__Provided records__:
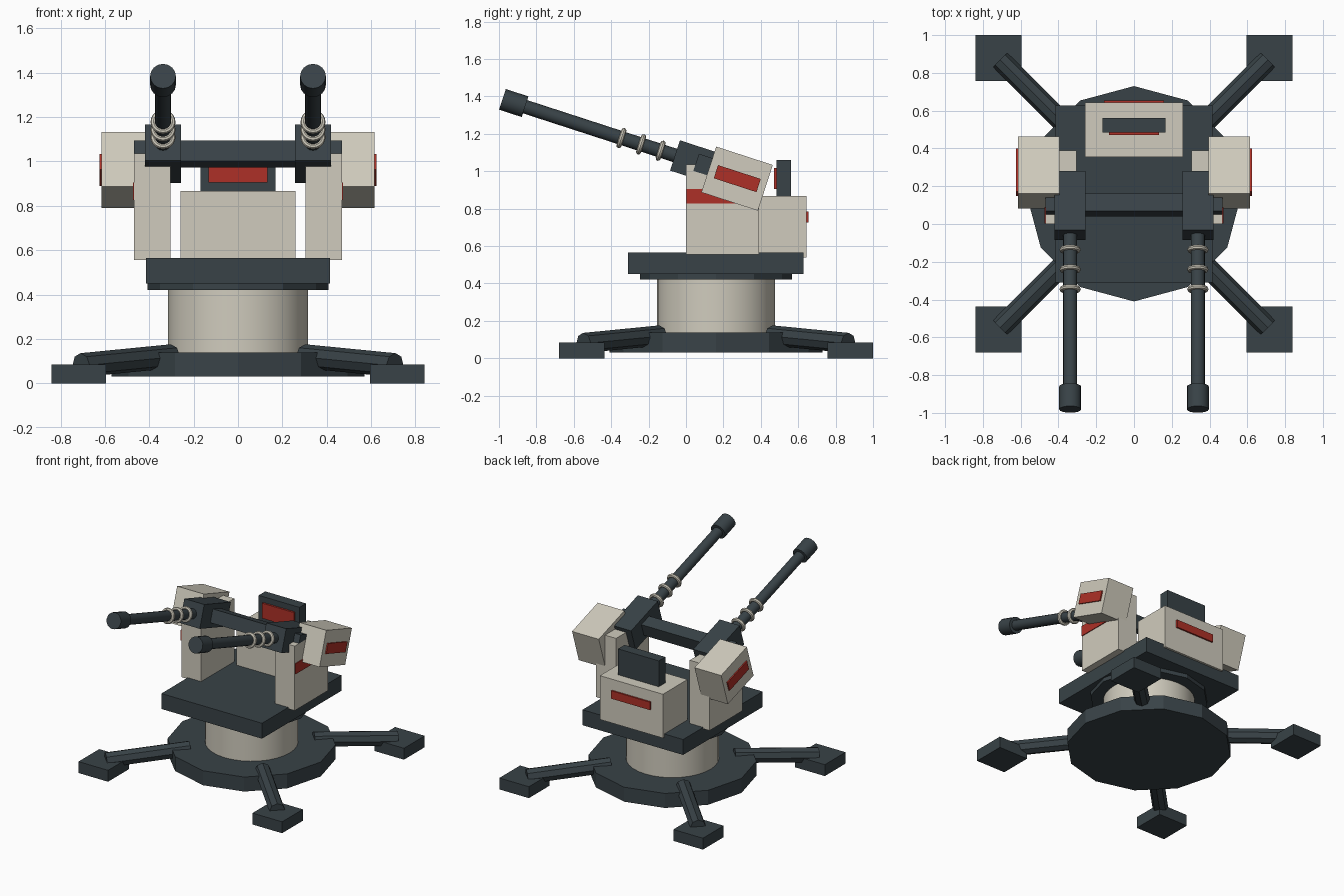
import bpy, math
from mathutils import Vector, Matrix

if "Cube" in bpy.data.objects:
    bpy.data.objects.remove(bpy.data.objects["Cube"])

CY = 0.16                                  # turret axis (y)
TILT = math.radians(18)                    # gun elevation
PIVOT = Matrix.Translation((0, 0.1, 1.033)) @ Matrix.Rotation(-TILT, 4, 'X')


def material(name, rgb):
    m = bpy.data.materials.new(name)
    m.diffuse_color = (*rgb, 1)
    m.use_nodes = True
    m.node_tree.nodes["Principled BSDF"].inputs["Base Color"].default_value = m.diffuse_color
    return m


DARK = material("dark_metal", (0.04, 0.055, 0.063))
LIGHT = material("light_armour", (0.63, 0.60, 0.51))
RED = material("red_panel", (0.42, 0.03, 0.02))


def finish(name, mat, smooth=False):
    ob = bpy.context.object
    ob.name = name
    ob.data.materials.append(mat)
    if smooth:
        bpy.ops.object.shade_smooth_by_angle(angle=math.radians(35))
    return ob


def box(name, mat, x, y, z, frame=None):
    """Box from (min, max) ranges, optionally in a tilted frame."""
    bpy.ops.mesh.primitive_cube_add(size=1)
    ob = finish(name, mat)
    mid = [(r[0] + r[1]) / 2 for r in (x, y, z)]
    dim = [abs(r[1] - r[0]) for r in (x, y, z)]
    ob.data.transform(Matrix.Translation(mid) @ Matrix.Diagonal((*dim, 1)))
    if frame:
        ob.matrix_world = frame
    return ob


def rod(name, mat, a, b, r, sides, smooth=False, frame=None):
    """Cylinder from point a to point b."""
    a, b = Vector(a), Vector(b)
    bpy.ops.mesh.primitive_cylinder_add(vertices=sides, radius=r, depth=(b - a).length)
    ob = finish(name, mat, smooth)
    rot = (b - a).to_track_quat('Z', 'Y').to_matrix().to_4x4()
    ob.data.transform(Matrix.Translation((a + b) / 2) @ rot)
    if frame:
        ob.matrix_world = frame
    return ob


def span(s, a, b):
    return (min(s * a, s * b), max(s * a, s * b))


# Base, column and rotating platform
rod("base_disc", DARK, (0, CY, 0.03), (0, CY, 0.138), 0.57, 12)
rod("column", LIGHT, (0, CY, 0.13), (0, CY, 0.43), 0.315, 32, True)
rod("bearing_ring", DARK, (0, CY, 0.42), (0, CY, 0.46), 0.407, 12)
box("platform", DARK, (-0.415, 0.415), (-0.31, 0.627), (0.45, 0.565))

# Four outrigger legs with square feet
for sx in (-1, 1):
    for sy in (-1, 1):
        rod("outrigger_leg", DARK, (sx * 0.30, CY + sy * 0.30, 0.122),
            (sx * 0.707, CY + sy * 0.707, 0.082), 0.054, 8)
        cx, cy = sx * 0.718, CY + sy * 0.718
        box("foot_pad", DARK, (cx - 0.122, cx + 0.122), (cy - 0.122, cy + 0.122), (0, 0.085))

# Rear housing with warning stripe
box("rear_housing", LIGHT, (-0.26, 0.26), (0.354, 0.643), (0.54, 0.867))
box("housing_stripe", RED, (-0.16, 0.16), (0.63, 0.655), (0.727, 0.786))

# Sight display on top of the housing
box("sight_block", DARK, (-0.168, 0.168), (0.484, 0.561), (0.86, 1.06))
box("sight_screen", RED, (-0.132, 0.132), (0.47, 0.49), (0.904, 1.017))

# Cross shaft between the guns
box("cross_shaft", DARK, (-0.468, 0.468), (-0.048, 0.048), (-0.048, 0.048), PIVOT)

for s in (-1, 1):
    gx = s * 0.338
    # Upright arm with side stripe
    box("upright_arm", LIGHT, span(s, 0.304, 0.468), (0, 0.39), (0.555, 1.036))
    box("arm_stripe", RED, span(s, 0.45, 0.474), (0.002, 0.3), (0.827, 0.905))
    # Tilted ammunition pod with side panel
    box("ammo_pod", LIGHT, span(s, 0.395, 0.615), (0.028, 0.346), (-0.144, 0.113), PIVOT)
    box("pod_panel", RED, span(s, 0.60, 0.624), (0.068, 0.308), (-0.052, 0.022), PIVOT)
    # Gun: receiver, barrel, cooling rings, muzzle
    box("gun_receiver", DARK, span(s, 0.256, 0.42), (-0.167, 0.163), (-0.085, 0.085), PIVOT)
    rod("gun_barrel", DARK, (gx, -0.15, 0), (gx, -1.03, 0), 0.037, 16, True, PIVOT)
    rod("muzzle", DARK, (gx, -1.01, 0), (gx, -1.137, 0), 0.058, 16, True, PIVOT)
    for d in (0.248, 0.358, 0.468):
        bpy.ops.mesh.primitive_torus_add(major_radius=0.043, minor_radius=0.0135,
                                         major_segments=20, minor_segments=8)
        ring = finish("cooling_ring", LIGHT, True)
        ring.data.transform(Matrix.Translation((gx, -d, 0)) @ Matrix.Rotation(math.pi / 2, 4, 'X'))
        ring.matrix_world = PIVOT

__What you are asked to do__:
Read the data above. Pull out each line in which the string "finish" appears.

__The answer__:
def finish(name, mat, smooth=False):
    ob = finish(name, mat)
    ob = finish(name, mat, smooth)
        ring = finish("cooling_ring", LIGHT, True)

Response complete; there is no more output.